different reading styles

This article came through my Medium alerts feed - Agency or why we love Game of Thrones and Lord of the Rings. I happen to enjoy both of these stories but not everyone does, and some of it comes back to the doorways mentioned by Nancy Pearl - character, language, setting, story (a description of this by Nancy Pearl is here), and there are a range of other factors as to why people may not enjoy these titles.

These books are interesting because they can be interpreted by readers as fitting in all of these doorways.  They both have strong story (even if we don't quite know where GoT is going).  There are many interesting characters, and we want know what happens to them (even if we only get to know then for a short time thanks to GoT).  The locations of both are important and described to add to our experience of reading them (and we can see that location can be an influence), and they have interesting use of language.  Depending on which of these is most important to you, will depend on how these books appeal to you (and there are a whole range of factors as to why they may not).

We all have a different mixture of the doorways in how we read, and there is not a ranking system, as they are all important to each of us in a slightly different mix.

This is obviously not language to be used with library clients,  but the ideas can really help when working with clients and helping them find something they want to read (without trying to give them something identical to what they read before - unless they really want this).

This article - Agency or why we love Game of Thrones and Lord of the Rings - is also interesting because the description demonstrates the different doorways, without using the terminology.

I tweeted about this, but felt a longer explanation was needed.
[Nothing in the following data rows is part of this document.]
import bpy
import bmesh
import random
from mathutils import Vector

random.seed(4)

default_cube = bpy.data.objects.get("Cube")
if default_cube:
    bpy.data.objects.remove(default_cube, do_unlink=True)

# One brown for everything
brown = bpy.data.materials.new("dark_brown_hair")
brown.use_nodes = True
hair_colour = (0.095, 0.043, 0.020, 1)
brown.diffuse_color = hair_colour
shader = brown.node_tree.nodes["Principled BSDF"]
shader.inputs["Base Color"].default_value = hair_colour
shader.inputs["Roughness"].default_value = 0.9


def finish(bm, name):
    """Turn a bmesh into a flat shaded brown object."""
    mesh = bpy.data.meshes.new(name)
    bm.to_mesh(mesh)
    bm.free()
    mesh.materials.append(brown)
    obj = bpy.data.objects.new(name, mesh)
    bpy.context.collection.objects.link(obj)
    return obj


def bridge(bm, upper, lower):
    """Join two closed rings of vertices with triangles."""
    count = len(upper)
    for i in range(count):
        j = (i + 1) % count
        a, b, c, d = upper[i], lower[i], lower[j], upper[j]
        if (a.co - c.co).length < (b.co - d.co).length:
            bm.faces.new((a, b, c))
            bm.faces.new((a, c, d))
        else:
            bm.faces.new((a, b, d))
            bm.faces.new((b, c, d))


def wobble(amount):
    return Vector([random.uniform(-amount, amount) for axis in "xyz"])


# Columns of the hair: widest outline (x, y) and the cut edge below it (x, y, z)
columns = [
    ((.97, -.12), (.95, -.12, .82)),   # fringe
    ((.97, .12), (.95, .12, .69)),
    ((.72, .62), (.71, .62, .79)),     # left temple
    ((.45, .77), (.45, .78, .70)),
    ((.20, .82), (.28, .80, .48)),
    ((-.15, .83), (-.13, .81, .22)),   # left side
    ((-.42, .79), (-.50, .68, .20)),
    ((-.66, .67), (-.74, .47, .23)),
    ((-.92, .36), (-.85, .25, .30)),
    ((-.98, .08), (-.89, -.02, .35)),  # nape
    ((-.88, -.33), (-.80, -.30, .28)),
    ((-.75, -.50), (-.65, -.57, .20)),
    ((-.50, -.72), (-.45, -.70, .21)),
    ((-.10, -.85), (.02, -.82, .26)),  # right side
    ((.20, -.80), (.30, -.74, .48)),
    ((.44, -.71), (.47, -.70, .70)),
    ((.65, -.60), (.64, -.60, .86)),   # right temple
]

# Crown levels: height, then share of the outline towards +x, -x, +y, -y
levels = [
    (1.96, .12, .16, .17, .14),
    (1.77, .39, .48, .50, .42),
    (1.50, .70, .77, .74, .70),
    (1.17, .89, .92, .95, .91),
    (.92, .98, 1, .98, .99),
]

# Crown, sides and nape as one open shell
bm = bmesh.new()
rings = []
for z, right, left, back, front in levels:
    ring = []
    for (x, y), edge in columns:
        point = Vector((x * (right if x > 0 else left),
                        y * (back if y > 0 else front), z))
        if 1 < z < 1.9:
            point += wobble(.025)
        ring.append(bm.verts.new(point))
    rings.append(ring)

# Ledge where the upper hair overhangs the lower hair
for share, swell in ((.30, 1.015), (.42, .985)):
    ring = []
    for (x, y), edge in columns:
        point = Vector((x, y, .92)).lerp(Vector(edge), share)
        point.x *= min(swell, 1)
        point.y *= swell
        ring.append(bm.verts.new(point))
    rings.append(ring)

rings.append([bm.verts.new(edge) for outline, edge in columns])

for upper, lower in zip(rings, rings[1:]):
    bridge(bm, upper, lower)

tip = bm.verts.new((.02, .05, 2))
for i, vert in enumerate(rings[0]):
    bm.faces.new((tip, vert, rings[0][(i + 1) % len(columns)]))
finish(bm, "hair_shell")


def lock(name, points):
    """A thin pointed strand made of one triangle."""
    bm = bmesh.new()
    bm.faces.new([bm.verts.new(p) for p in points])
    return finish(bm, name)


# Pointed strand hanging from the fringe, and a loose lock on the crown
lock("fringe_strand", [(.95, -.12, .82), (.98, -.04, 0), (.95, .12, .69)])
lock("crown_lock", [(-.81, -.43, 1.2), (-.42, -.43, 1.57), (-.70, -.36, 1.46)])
As an aside Medium is a great source of a range of news stories appealing to different  reading styles.

Wednesday, April 2, 2014

Agricultural discussions on twitter

I have mentioned agricultural twitter discussions before (see HerdySheperd on twitter)

In case you have been wondering about other agricultural discussions twitter, you can follow the #AgChatOz hashtag and the @agchatoz twitter stream.  There is some background information about it too.

This has been developing over time - see Farmers on twitter: hashtags over harvesters.  Meat and livestock Australia is giving advice how to use twitter (and it is a very useful introduction), and there has been discussion about Landline on twitter

There are other accounts you may be interested in such as ABC Rural and many other hashtags and even more.

I think it is exciting that farmers, like librarians can connect all around the world to areas of common interest as well as areas of specialist interest.

Sunday, March 30, 2014

a footnote to my post about - Are the knitters in your library treated like makers?

In my post  Are the knitters in your library treated like makers? I was focusing on the in library makers.  I should not have left out a mention of the connections between Ravelry and Trove which are well described at Trove users still crafty.  This is an exciting link bringing the makers and the historic patterns together and resulting in new made objects all over the work=ld.  To see photographs of some of the projects click on the project column in this link from RavelryThe Land also is mentioned.

Interesting use of Instagram by the artist Alasdair Thomson

An article called Airy Dresses Carved From Marble by Alasdair Thomson highlights the interesting sculpture being done by this artist.
A link in the article takes you to his Instagram account which shows some behind the scenes photographs. This is an interesting way of exploring the art, and something to consider for people being featured at your library - if they have Instagram or Flickr accounts.  The Flickr account of Beastman shows how a different artist is recording his work